Various types of Whitework embroidery can be found in many cultures. Needlework may display different historical influences and events, unveiling the significant periods of nations “stitched” onto the big canvas of their lives. The history of one famous craft kept in Russia (dated the beginning of the 18th century) that somehow reminds Reticella, Hardanger, needle-lace, pulled-thread embroidery is very special to me.
Krestetskiy stitch is the traditional way of textile decoration where the key elements are embroidered on a cotton or linen net, with cotton or linen threads by hand. Some parts are cut out and after that, the holes are filled with stitched motifs: spider, twist, twig, etc. The geometrical ornament consists of many elements which are quite simple to process, but together they make an impression that the piece is made of snowflakes and stars placed in the squares of the net.
This type of whitework embroidery was typical for Northern regions in Russia. There is one more type of it - Chkalov guipure, it is quite alike the Novgorod tradition of embroidery, though they have some difference: while Krestetskiy (Novgorod) stitch is a variation of pulled thread technique, Chkalov guipure is made on a crocheted net that reminds a net of a fisherman, however, the embroidery stitches and the designs are quite similar.
In the ornaments of Krestetskiy stitch or Novgorod guipure, many elements remind the symbols of pagan times, where the key elements of the design were the images of the Sun, a big silhouette of a woman ore a mother (an almighty creature, which gives life, protects, nourishes and soothes), a bird (symbolised transition and change), a symbol of tree (like the tree of life), flowers (symbolize children), etc.
In my family, the tradition of embroidery made on a net was kept by my great-grandmothers who used to make linen towels, blankets, curtains, tablecloths. They stitched along the base for the design, cut-out the parts need to be see-through and filled them with tiny stitches. I remember them, by their nets the embroideries on curtains kept the magic of the early morning light – announcing the coming of the day, letting the sunbeams go thought to play on my cheeks, pillow, blanket and to disappear reaching the rug, reminding of the time to get up. In my early childhood I used to spend much time with my grandmothers I treasure these memories of that time.
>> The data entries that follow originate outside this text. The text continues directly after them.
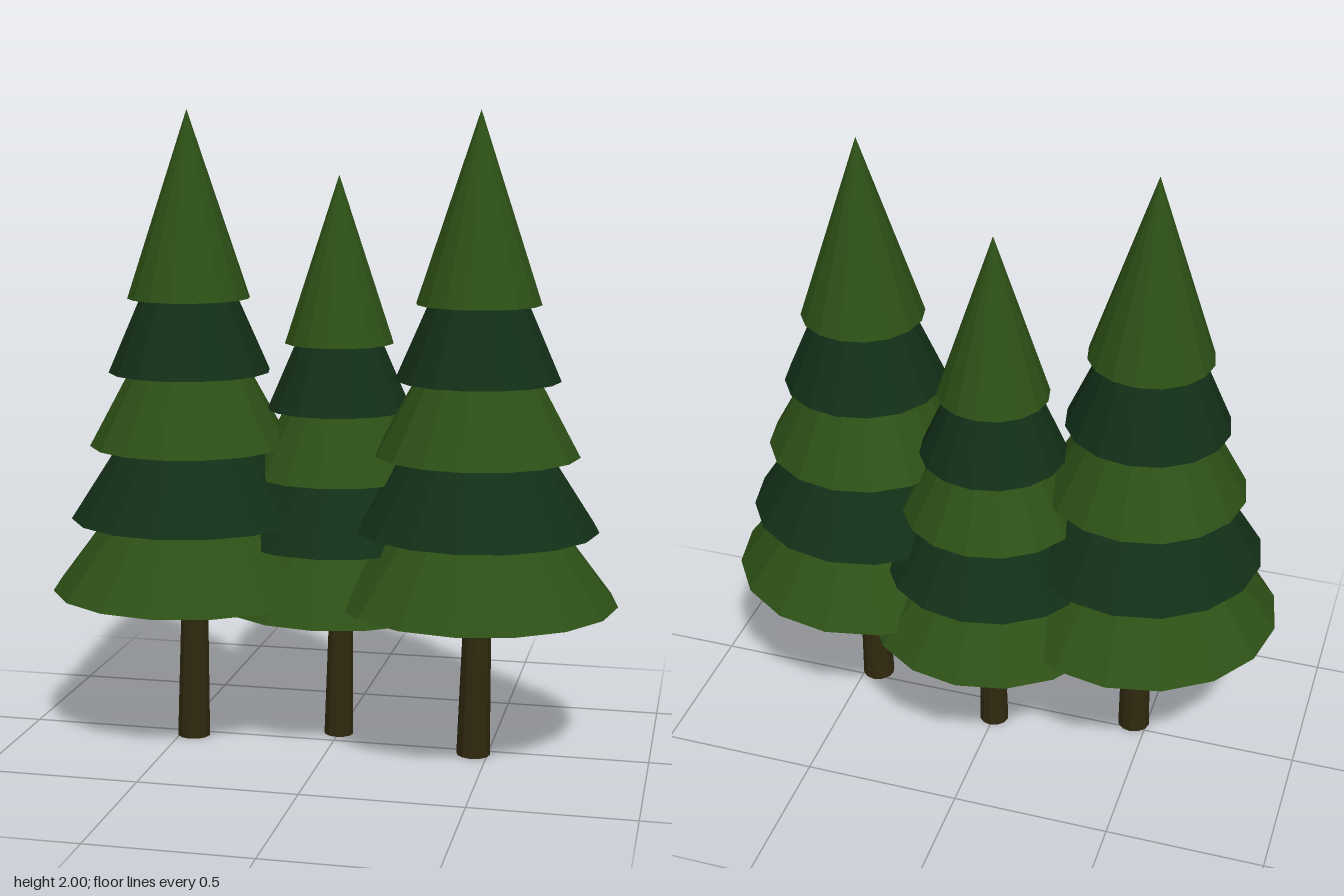
import * as THREE from 'three';

const mat = (name, color) => {
  const m = new THREE.MeshStandardMaterial({ color, flatShading: true });
  m.name = name;
  return m;
};

export function createModel() {
  const lightGreen = mat('lightNeedles', 0x2d5016);
  const darkGreen = mat('darkNeedles', 0x132f17);
  const brown = mat('bark', 0x30280f);

  const TIERS = 5;
  const TIER_HEIGHT = 0.58;

  function createTree(name, x, z, scale) {
    const tree = new THREE.Group();
    tree.name = name;

    // Tapered, slightly leaning trunk
    const trunk = new THREE.Mesh(new THREE.CylinderGeometry(0.042, 0.053, 0.53, 12), brown);
    trunk.name = 'trunk';
    trunk.position.set(0.004, 0.266, 0);
    trunk.rotation.z = -0.018;
    tree.add(trunk);

    // Stacked cones of foliage, alternating in colour
    for (let i = 0; i < TIERS; i++) {
      const cone = new THREE.ConeGeometry(0.44 - i * 0.062, TIER_HEIGHT, 16);
      const tier = new THREE.Mesh(cone, i % 2 ? darkGreen : lightGreen);
      tier.name = `foliageTier${i + 1}`;
      tier.position.y = 0.5 + i * 0.23 + TIER_HEIGHT / 2;
      tree.add(tier);
    }

    tree.position.set(x, 0, z);
    tree.scale.setScalar(scale);
    return tree;
  }

  // Two tall trees with a smaller one set back between them
  const model = new THREE.Group();
  model.name = 'pineTrees';
  model.add(
    createTree('rightTree', -0.456, 0.033, 1),
    createTree('middleTree', 0, -0.08, 0.9),
    createTree('leftTree', 0.456, 0.033, 1)
  );
  return model;
}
When I see the magic patterns of white stitched lace, I remember the time spent at my great grandmother' country house, the sound of an old pendulum clock that breaks the silence of my bedroom, each knock echoes the steps coming up the porch from the outside, the familiar pace enters the corridor. My eyes are closed so far, but I feel the morning light murmuring me to wake up. The smiling sunbeam goes through a small window leaf, touches the folds of the curtains, playfully jumps from the tiny holes of the embroidered mesh, sliding on to my pillow. I do not sleep, but keep the eyelids closed basking in the warmth of the down blanket. The blanket catches the sunbeams after they jump off from my cheek. The beams dance on the white linen surface, transferring the magical patterns of the embroidered curtains. The sunbeams are in a hurry, they want me to wake up, they plunge into the rows of the hand-woven rug and disappear under the bed.
The pendulum clock announce the time to get up, right after comes the sound of approaching steps that slow down on reaching the door. The door opens. There enters grandma, bringing the smell of something very delicious cooked in the kitchen, she says: ”Good morning, my darling!”. I am around 5 or 6 y.o. and the time for me moves slowly, timidly opening new things, tastes, places in a distant land at my grannie’s house, is a magical adventure full of amazing findings and play of imagination. Lots of years have passed, but in my memory these images are safe. My memory is a place where my great grandparents are living, my granny does ordinary thing: stitching her handwork, baking the most delicious bread and making the tastiest cottage cheese I have ever eaten. Herbs from their garden in a teacup, ”snowflakes” in the window in the midsummer “snowflakes” on the dinner table- all that could be a kind of writer’s sketches for a short story, was so magically real in the childhood.
My mother is also a person who strengthened my passion for embroidery of that kind when I was a teenage, teaching me to use the puled-thread technique and I found this way of textile design quite interesting, though as a teenager, I preferred bright colours and postponed practising embroidery on a net. Now it is my of my favourite type of whitework, and I like that it may be used not only as whitework embroidery for some home decoration. The net can be formed (pulled out) on coloured linen and the surface can be embroidered the same or different colour threads. It gives numerous ways to decorate a simple piece of cloth and make a fashionable outfit, accessories with a remarkable accent.